Though he often makes Team Avatar question what side he's on (like that time he double-crossed Asami [Seychelle Gabriel]), he ultimately has a heart of gold. He always has a scheme that typically gets the team out of hot water, and even helps them bring down the Earth Kingdom's own fascist dictator Kuvira (Zelda Williams). It should come as no surprise that Varrick didn't just spring out of thin air. His character is so specific because creators Michael Dante DiMartino and Bryan Konietzko were inspired by real-life icons to make an icon of their own.

Varrick is inspired by two influential figures of the 1900s

The creators of "Avatar: Last Airbender" and "Legend of Korra" have been open about their creation and even provided interesting anecdotes about the process of inspiration. Certain tidbits can be found in the podcast "Braving the Elements," and now the "Legend of Korra" director commentaries, CinemaBlend reports. One of the more interesting facts found in the "Legend of Korra" director's commentary is that Varrick was inspired in no small part by real-world titans of idustry William Randolph Hearst and Howard Hughes.

Varrick is a brand unto himself, not like these former industrialists. This is certainly reminiscent of William Randolph Hears,t who was infamous for his business practices, some of which were fictionalized in Orson Welles' "Citizen Kane" (via PBS). However, it is Howard Hughes that perhaps has the clearer connection to Varrick. Hughes was a well-known eccentric (via BBC), as is Varrick. Both were film directors, as well. In "Legend of Korra," Varrick makes his own propaganda films, called "movers." This is a clever connection to the "talkies" of the time. 

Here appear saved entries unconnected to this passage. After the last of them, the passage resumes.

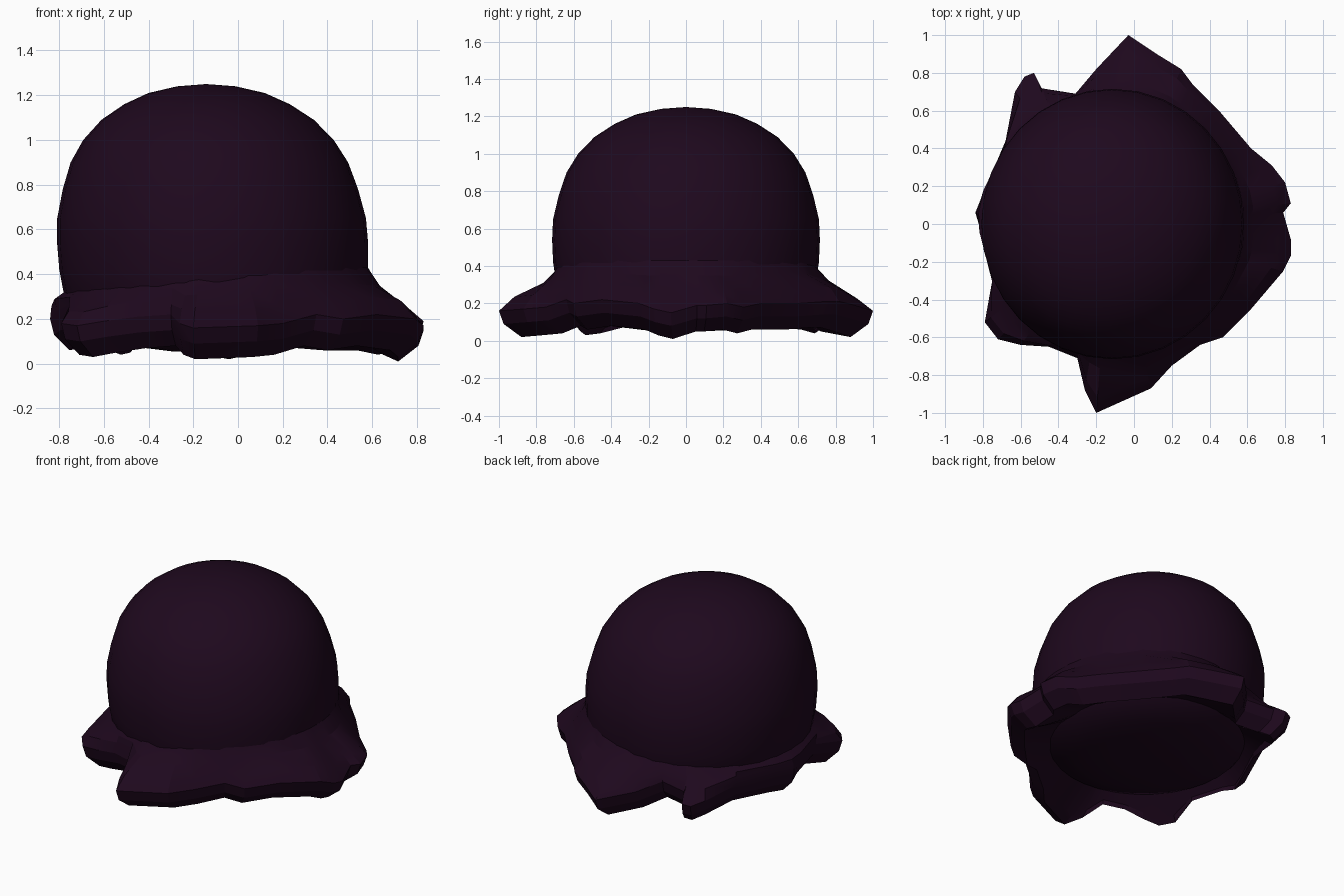
import bpy
import bmesh
import random
from math import cos, sin, atan2, hypot, tau

random.seed(4)

default_cube = bpy.data.objects.get("Cube")
if default_cube:
    bpy.data.objects.remove(default_cube, do_unlink=True)

# The single dark plum colour
plum = bpy.data.materials.new("dark plum")
plum.use_nodes = True
colour = (0.013, 0.0025, 0.0125, 1)
plum.diffuse_color = colour
shader = plum.node_tree.nodes["Principled BSDF"]
shader.inputs["Base Color"].default_value = colour
shader.inputs["Roughness"].default_value = 0.8

CENTRE_X = -0.12
RADIUS = 0.7


def loft(name, sections, angle):
    """Join a closed loop of upright cross-sections into a shaded object."""
    bm = bmesh.new()
    columns = [[bm.verts.new(point) for point in section] for section in sections]
    for i, column in enumerate(columns):
        following = columns[(i + 1) % len(columns)]
        for j in range(len(column) - 1):
            bm.faces.new((column[j], following[j], following[j + 1], column[j + 1]))
    # Weld the points that meet at a pole
    bmesh.ops.remove_doubles(bm, verts=bm.verts, dist=0.0001)
    bmesh.ops.recalc_face_normals(bm, faces=bm.faces)
    mesh = bpy.data.meshes.new(name)
    bm.to_mesh(mesh)
    bm.free()
    mesh.materials.append(plum)
    obj = bpy.data.objects.new(name, mesh)
    bpy.context.collection.objects.link(obj)
    bpy.ops.object.select_all(action="DESELECT")
    obj.select_set(True)
    bpy.context.view_layer.objects.active = obj
    bpy.ops.object.shade_smooth_by_angle(angle=angle)


# Full-cheeked scoop, leaning slightly, with a shallow rounded underside
profile = [
    (0, 1.25), (0.13, 1.24), (0.26, 1.21), (0.37, 1.16), (0.475, 1.09),
    (0.56, 1), (0.62, 0.9), (0.66, 0.78), (0.69, 0.65), (0.695, 0.54),
    (0.69, 0.42), (0.675, 0.32), (0.64, 0.22), (0.57, 0.14), (0.4, 0.08),
    (0.2, 0.055), (0, 0.05),
]
SEGMENTS = 32
scoop = []
for i in range(SEGMENTS):
    turn = tau * i / SEGMENTS
    scoop.append([
        (CENTRE_X - (z - 0.7) * 0.04 + r * cos(turn), 1.03 * r * sin(turn), z)
        for r, z in profile
    ])
loft("scoop", scoop, 0.6)

# Ragged skirt: outer edge seen from above, and the height of its underside
# (all in hundredths of a unit)
edge = [
    (79, 6, 5), (83, 11, 5), (80, 22, 6), (73, 31, 4), (62, 40, 6),
    (45, 60, 6), (31, 74, 7), (25, 82, 7), (12, 90, 5), (-3, 100, 2),
    (-20, 82, 5), (-31, 69, 10), (-50, 72, 9), (-53, 80, 5), (-58, 78, 4),
    (-63, 70, 6), (-68, 44, 8), (-79, 18, 7), (-84, 6, 6), (-81, -4, 8),
    (-75, -30, 9), (-79, -52, 4), (-72, -61, 3), (-60, -64, 5),
    (-45, -65, 7), (-30, -71, 8), (-26, -88, 4), (-20, -100, 2),
    (9, -87, 3), (20, -75, 4), (35, -64, 8), (47, -60, 6), (62, -45, 8),
    (79, -25, 6), (83, -17, 3), (83, -8, 1),
]

skirt = []
for x, y, low in edge:
    x, y, low = x / 100 - CENTRE_X, y / 100, low / 100
    reach, turn = hypot(x, y), atan2(y, x)
    rim = low + 0.14
    overhang = max(reach - RADIUS, 0)
    # The collar rides high on the left side and low on the right
    collar = min(0.43, 0.395 + 0.075 * cos(turn))
    shoulder = RADIUS + overhang * 0.22
    shoulder_height = collar - 0.03 - min(overhang, 0.2) * 0.25
    section = [
        (0.53 + 0.4 * collar, collar),
        (shoulder, shoulder_height),
        (0.35 * shoulder + 0.65 * reach,
         0.35 * shoulder_height + 0.65 * rim + random.uniform(0, 0.035)),
        (reach, rim),
        (reach * 0.975, low + 0.07),
        (reach * 0.88, low),
        (reach * 0.6 + 0.2, low + 0.03),
        (0.56, 0.17),
    ]
    skirt.append([
        (CENTRE_X + r * cos(turn), r * sin(turn), z) for r, z in section
    ])
loft("ragged_skirt", skirt, 0.35)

So quite a few of clear lines between Hearst and Hughes and Varrick, but at least one glaring inconsistency: As far as fans know, Varrick never bottled his own urine.